Omoide: Our Stories
Directed by Dee Goto
As children, they were innocent victims of the “wartime hysteria and racial prejudice” directed toward people of Japanese ancestry during World War II. Today, seven Nikkei share their memories of being forcibly removed from their Seattle-area homes, sent to desolate incarceration camps, and returning to their Northwest communities.

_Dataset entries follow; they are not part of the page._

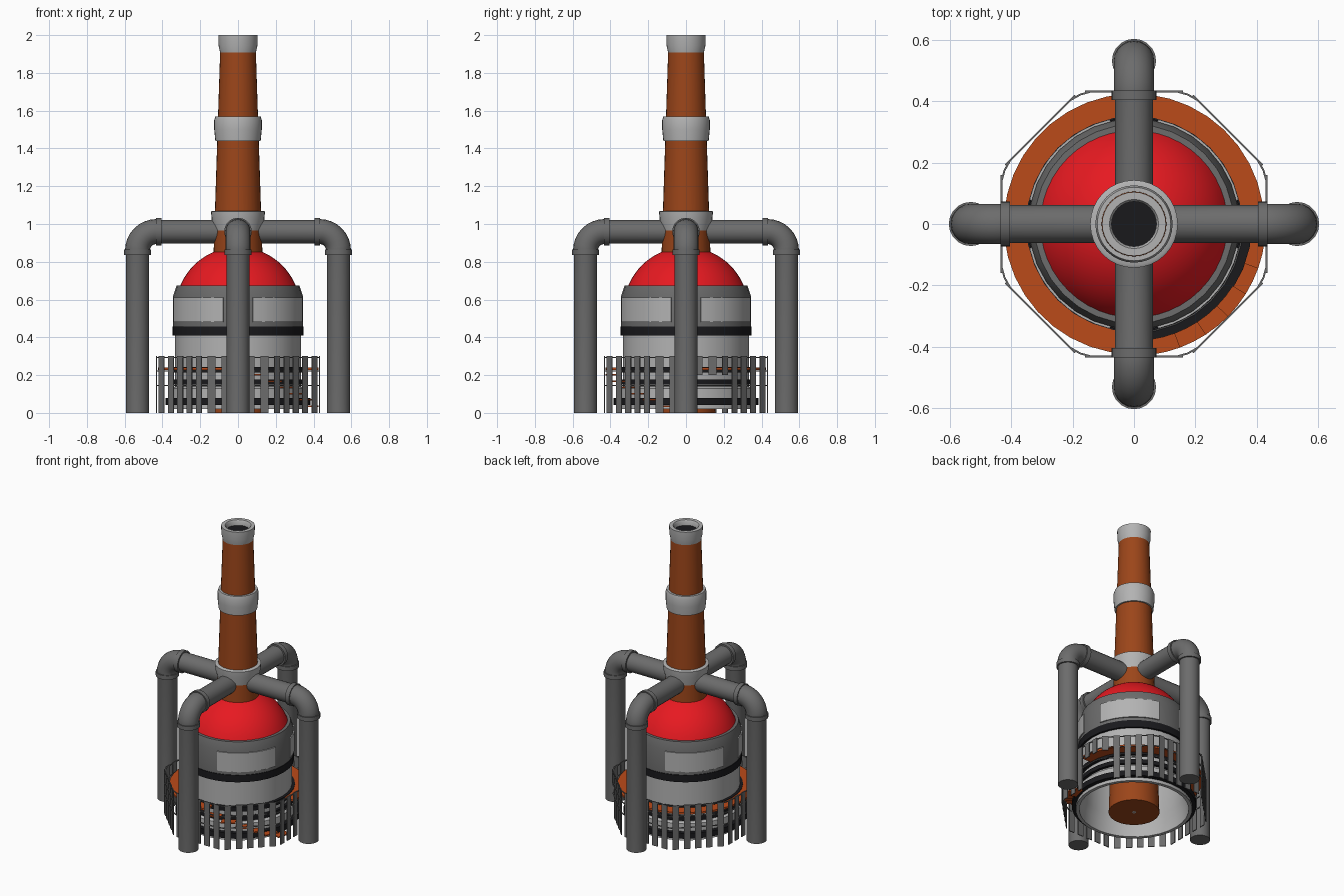
import bpy, bmesh
from math import sin, cos, pi, radians, tau
from mathutils import Matrix, Vector

if "Cube" in bpy.data.objects:
    bpy.data.objects.remove(bpy.data.objects["Cube"])


def material(name, r, g, b):
    m = bpy.data.materials.new(name)
    m.diffuse_color = (r, g, b, 1)
    m.use_nodes = True
    m.node_tree.nodes["Principled BSDF"].inputs["Base Color"].default_value = m.diffuse_color
    return m


RED = material("red", 0.8, 0.01, 0.015)
RUST = material("rust", 0.33, 0.06, 0.01)
ORANGE = material("orange", 0.5, 0.07, 0.01)
BLACK = material("black", 0.01, 0.01, 0.012)
DARK = material("dark_grey", 0.15, 0.15, 0.15)
LIGHT = material("light_grey", 0.45, 0.45, 0.45)


def finish(name, bm, mat, smooth=True):
    bmesh.ops.recalc_face_normals(bm, faces=bm.faces)
    me = bpy.data.meshes.new(name)
    bm.to_mesh(me)
    bm.free()
    me.materials.append(mat)
    ob = bpy.data.objects.new(name, me)
    bpy.context.collection.objects.link(ob)
    if smooth:
        bpy.ops.object.select_all(action='DESELECT')
        ob.select_set(True)
        bpy.context.view_layer.objects.active = ob
        bpy.ops.object.shade_smooth_by_angle(angle=radians(35))
    return ob


def lathe(name, profile, mat, a0=0, a1=360, n=32, closed=True):
    """Turn an (r, z) profile about the z axis between two angles."""
    bm = bmesh.new()
    full = a1 - a0 >= 360
    rings = []
    for i in range(n if full else n + 1):
        a = radians(a0 + (a1 - a0) * i / n)
        rings.append([bm.verts.new((r * cos(a), r * sin(a), z)) for r, z in profile])
    k = len(profile)
    for i in range(n):
        p, q = rings[i], rings[(i + 1) % len(rings)]
        for j in range(k if closed else k - 1):
            jn = (j + 1) % k
            bm.faces.new((p[j], q[j], q[jn], p[jn]))
    if closed and not full:
        bm.faces.new(rings[0])
        bm.faces.new(rings[-1])
    bmesh.ops.remove_doubles(bm, verts=bm.verts, dist=1e-5)
    return finish(name, bm, mat)


def band(name, r0, r1, z0, z1, mat, a0=0, a1=360, n=32):
    return lathe(name, [(r0, z0), (r1, z0), (r1, z1), (r0, z1)], mat, a0, a1, n)


def tube(name, path, mat, angle, sides=20):
    """Sweep a circle along (x, z, radius) points, turned about z."""
    bm = bmesh.new()
    rings = []
    for i, (x, z, r) in enumerate(path):
        a, b = path[max(i - 1, 0)], path[min(i + 1, len(path) - 1)]
        t = Vector((b[0] - a[0], 0, b[1] - a[1])).normalized()
        side, up = Vector((0, 1, 0)), t.cross(Vector((0, 1, 0)))
        c = Vector((x, 0, z))
        rings.append([bm.verts.new(c + r * (cos(tau * s / sides) * side + sin(tau * s / sides) * up))
                      for s in range(sides)])
    for p, q in zip(rings, rings[1:]):
        for s in range(sides):
            bm.faces.new((p[s], p[s - 1], q[s - 1], q[s]))
    bm.faces.new(rings[0])
    bm.faces.new(rings[-1])
    bmesh.ops.rotate(bm, verts=bm.verts, matrix=Matrix.Rotation(angle, 3, 'Z'))
    return finish(name, bm, mat)


# Chimney stack running right down through the hollow body
lathe("chimney", [(0, 0), (0.157, 0), (0.094, 1.93), (0, 1.93)], RUST, closed=False)
lathe("chimney_rim", [(0.08, 1.90), (0.094, 1.905), (0.103, 1.945), (0.104, 2.0),
                      (0.08, 2.0), (0.073, 1.99), (0.073, 1.93)], LIGHT)
lathe("chimney_mouth", [(0, 1.965), (0.074, 1.965)], BLACK, closed=False)
lathe("chimney_middle_band", [(0.10, 1.44), (0.120, 1.44), (0.126, 1.50), (0.126, 1.55),
                              (0.120, 1.57), (0.10, 1.57)], LIGHT)
lathe("chimney_collar", [(0.11, 0.935), (0.122, 0.94), (0.126, 0.97), (0.139, 1.02),
                         (0.143, 1.065), (0.135, 1.07), (0.11, 1.07)], LIGHT)
band("chimney_base_stub", 0.004, 0.014, -0.0, 0.03, LIGHT, n=12).location.z = 0

# Red dome
arc = [radians(22 + (68 - 22) * i / 10) for i in range(11)]
lathe("dome", [(0.331 * cos(a), 0.547 + 0.331 * sin(a)) for a in arc], RED, n=48, closed=False)

# Hollow body
lathe("lower_body", [(0.338, 0.02), (0.36, 0.02), (0.352, 0.13), (0.333, 0.14), (0.333, 0.46),
                     (0.32, 0.46), (0.32, 0.15), (0.335, 0.10)], LIGHT)
lathe("upper_body", [(0.32, 0.455), (0.343, 0.455), (0.343, 0.62), (0.325, 0.675), (0.30, 0.675),
                     (0.30, 0.60)], DARK)
for i in range(4):
    m = 45 + 90 * i
    band(f"body_panel_{i}", 0.335, 0.35, 0.48, 0.61, LIGHT, m - 32, m + 32, 8)
for i, (r, z0, z1) in enumerate([(0.347, 0.41, 0.458), (0.352, 0.213, 0.243),
                                 (0.352, 0.15, 0.178), (0.385, 0.043, 0.08)]):
    band(f"black_band_{i}", 0.33 if i < 3 else 0.345, r, z0, z1, BLACK)

# Walkway ring and the steps that lead down from it at the front right
band("walkway", 0.345, 0.425, 0.228, 0.24, ORANGE, 0, 278, 30)
for i in range(6):
    z = 0.205 - i * 0.033
    a = 278 + i * 12.5
    band(f"step_{i}", 0.38, 0.43, z - 0.008, z, ORANGE, a, a + 12.5, 2)

# Four pipes: collar to elbow to ground, with flanges
bend = [(0.432 + 0.1 * sin(t * pi / 16), 0.86 + 0.1 * cos(t * pi / 16), 0.066) for t in range(9)]
for i in range(4):
    a = i * pi / 2
    tube(f"pipe_{i}", [(0.09, 0.96, 0.062), (0.40, 0.96, 0.062)] + bend + [(0.532, 0.84, 0.062),
         (0.532, 0.0, 0.062)], DARK, a)
    tube(f"pipe_upper_flange_{i}", [(0.405, 0.96, 0.073), (0.435, 0.96, 0.073)], DARK, a)
    tube(f"pipe_lower_flange_{i}", [(0.532, 0.865, 0.072), (0.532, 0.837, 0.072)], DARK, a)


# Slatted fence on a rounded octagon
def fence_radius(a):
    local = (a + 22.5) % 45 - 22.5
    return min(0.432 / cos(radians(local)), 0.457)


bm = bmesh.new()
for i in range(40):
    a = i * 9
    z0 = 0.2 if 8 < a < 32 else 0.0
    facing = radians(round(a / 45) * 45)
    r = fence_radius(a)
    mat4 = (Matrix.Translation((r * cos(radians(a)), r * sin(radians(a)), (z0 + 0.3) / 2))
            @ Matrix.Rotation(facing, 4, 'Z') @ Matrix.Diagonal((0.006, 0.04, 0.3 - z0, 1)))
    bmesh.ops.create_cube(bm, size=1, matrix=mat4)
finish("fence_slats", bm, DARK, False)

for k, z in enumerate((0.145, 0.222, 0.294)):
    bm = bmesh.new()
    rings = []
    for i in range(80):
        a = radians(i * 4.5)
        r = fence_radius(i * 4.5)
        rings.append([bm.verts.new(((r + dr) * cos(a), (r + dr) * sin(a), z + dz))
                      for dr, dz in ((-0.003, -0.003), (0.003, -0.003), (0.003, 0.003), (-0.003, 0.003))])
    for i in range(80):
        p, q = rings[i - 1], rings[i]
        for j in range(4):
            bm.faces.new((p[j - 1], p[j], q[j], q[j - 1]))
    finish(f"fence_rail_{k}", bm, DARK, False)
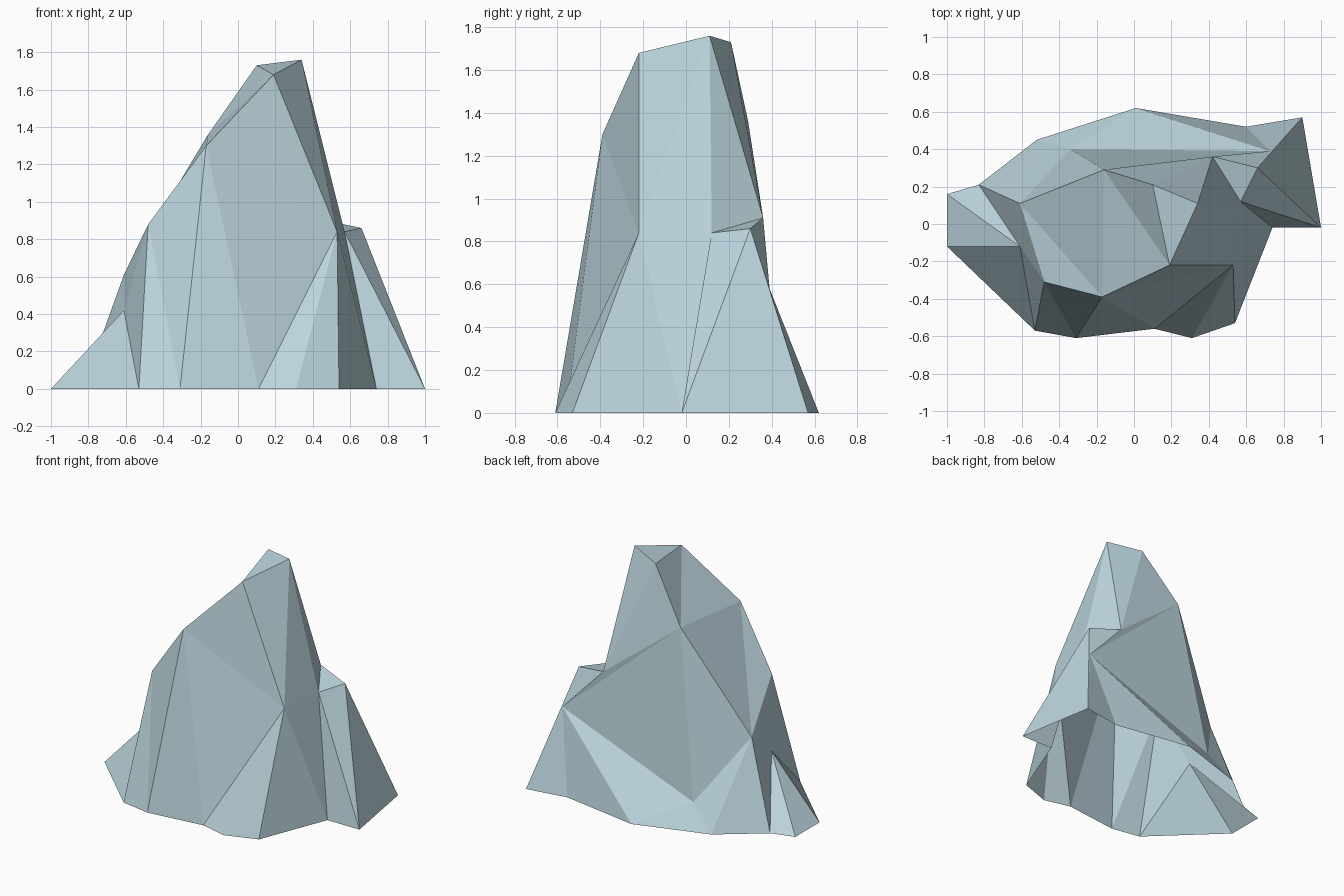
import bpy, bmesh

if "Cube" in bpy.data.objects:
    bpy.data.objects.remove(bpy.data.objects["Cube"])

# Pale blue-grey stone
stone = bpy.data.materials.new("pale_stone")
stone.diffuse_color = (0.50, 0.66, 0.72, 1)
stone.use_nodes = True
stone.node_tree.nodes["Principled BSDF"].inputs["Base Color"].default_value = stone.diffuse_color

# Ground outline of the rock, counter-clockwise from the left (open underneath)
outline = dict(zip("abcdefghijklmn", [
    (-1.0, .16), (-1.0, -.12), (-.53, -.57), (-.31, -.61), (.11, -.56),
    (.31, -.61), (.54, -.53), (.74, -.02), (1.0, -.02), (.90, .57),
    (.60, .52), (.01, .62), (-.52, .45), (-.83, .21)]))

# Corner points of the crag above the ground
crag = {
    "A": (-.61, -.12, .42), "B": (-.48, -.31, .88), "C": (-.17, -.39, 1.30),
    "D": (.19, -.22, 1.68), "E": (.53, -.22, .84), "F": (.34, .11, 1.76),
    "G": (.10, .21, 1.73), "H": (-.16, .29, 1.36), "I": (-.61, .11, .61),
    "J": (.57, .12, .84), "K": (.66, .30, .86), "L": (.42, .36, .91),
    "M": (.73, .39, .58), "N": (-.34, .40, .17)}

bm = bmesh.new()
v = {k: bm.verts.new((x, y, 0)) for k, (x, y) in outline.items()}
v.update({k: bm.verts.new(p) for k, p in crag.items()})


def fan(hub, rim):
    """Flat triangles from one corner to a chain of neighbours."""
    for p, q in zip(rim, rim[1:]):
        bm.faces.new((v[hub], v[p], v[q]))


fan("A", "InabcBI")      # left foot
fan("E", "DCefghJFD")    # front right corner
fan("H", "GDCINMLG")     # back shoulder
fan("K", "JijMLJ")       # right ledge
fan("C", "edBI")         # front left wall
fan("N", "ImlM")         # back foot
fan("M", "lkj")          # back right foot
fan("F", "DGLJ")         # summit
fan("B", "dc")           # gaps between the fans
fan("I", "mn")
fan("J", "hi")

# Turn all faces outwards
bmesh.ops.recalc_face_normals(bm, faces=bm.faces[:])
if sum(f.normal.z * f.calc_area() for f in bm.faces) < 0:
    bmesh.ops.reverse_faces(bm, faces=bm.faces[:])

mesh = bpy.data.meshes.new("rock")
bm.to_mesh(mesh)
bm.free()
mesh.materials.append(stone)
bpy.context.collection.objects.link(bpy.data.objects.new("rock", mesh))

Heritage preservation & public education has been part of Dee Goto’s life since 1969 when she was hired by the University of Washington to help start the Special Japanese Collection — gathering documentation on the Pacific Northwest Japanese Experience. The OMOIDE project was started in 1991 when Dee realized it was also important to create documentation. After a 45-year lifetime career in communications, Atsushi Kiuchi has been active in civic and social volunteer causes, including at the local Japanese Community Center (JCCCW). There, he has assisted in editing the “Omoide: (Memories)” book series, giving school programs and arranging public programs.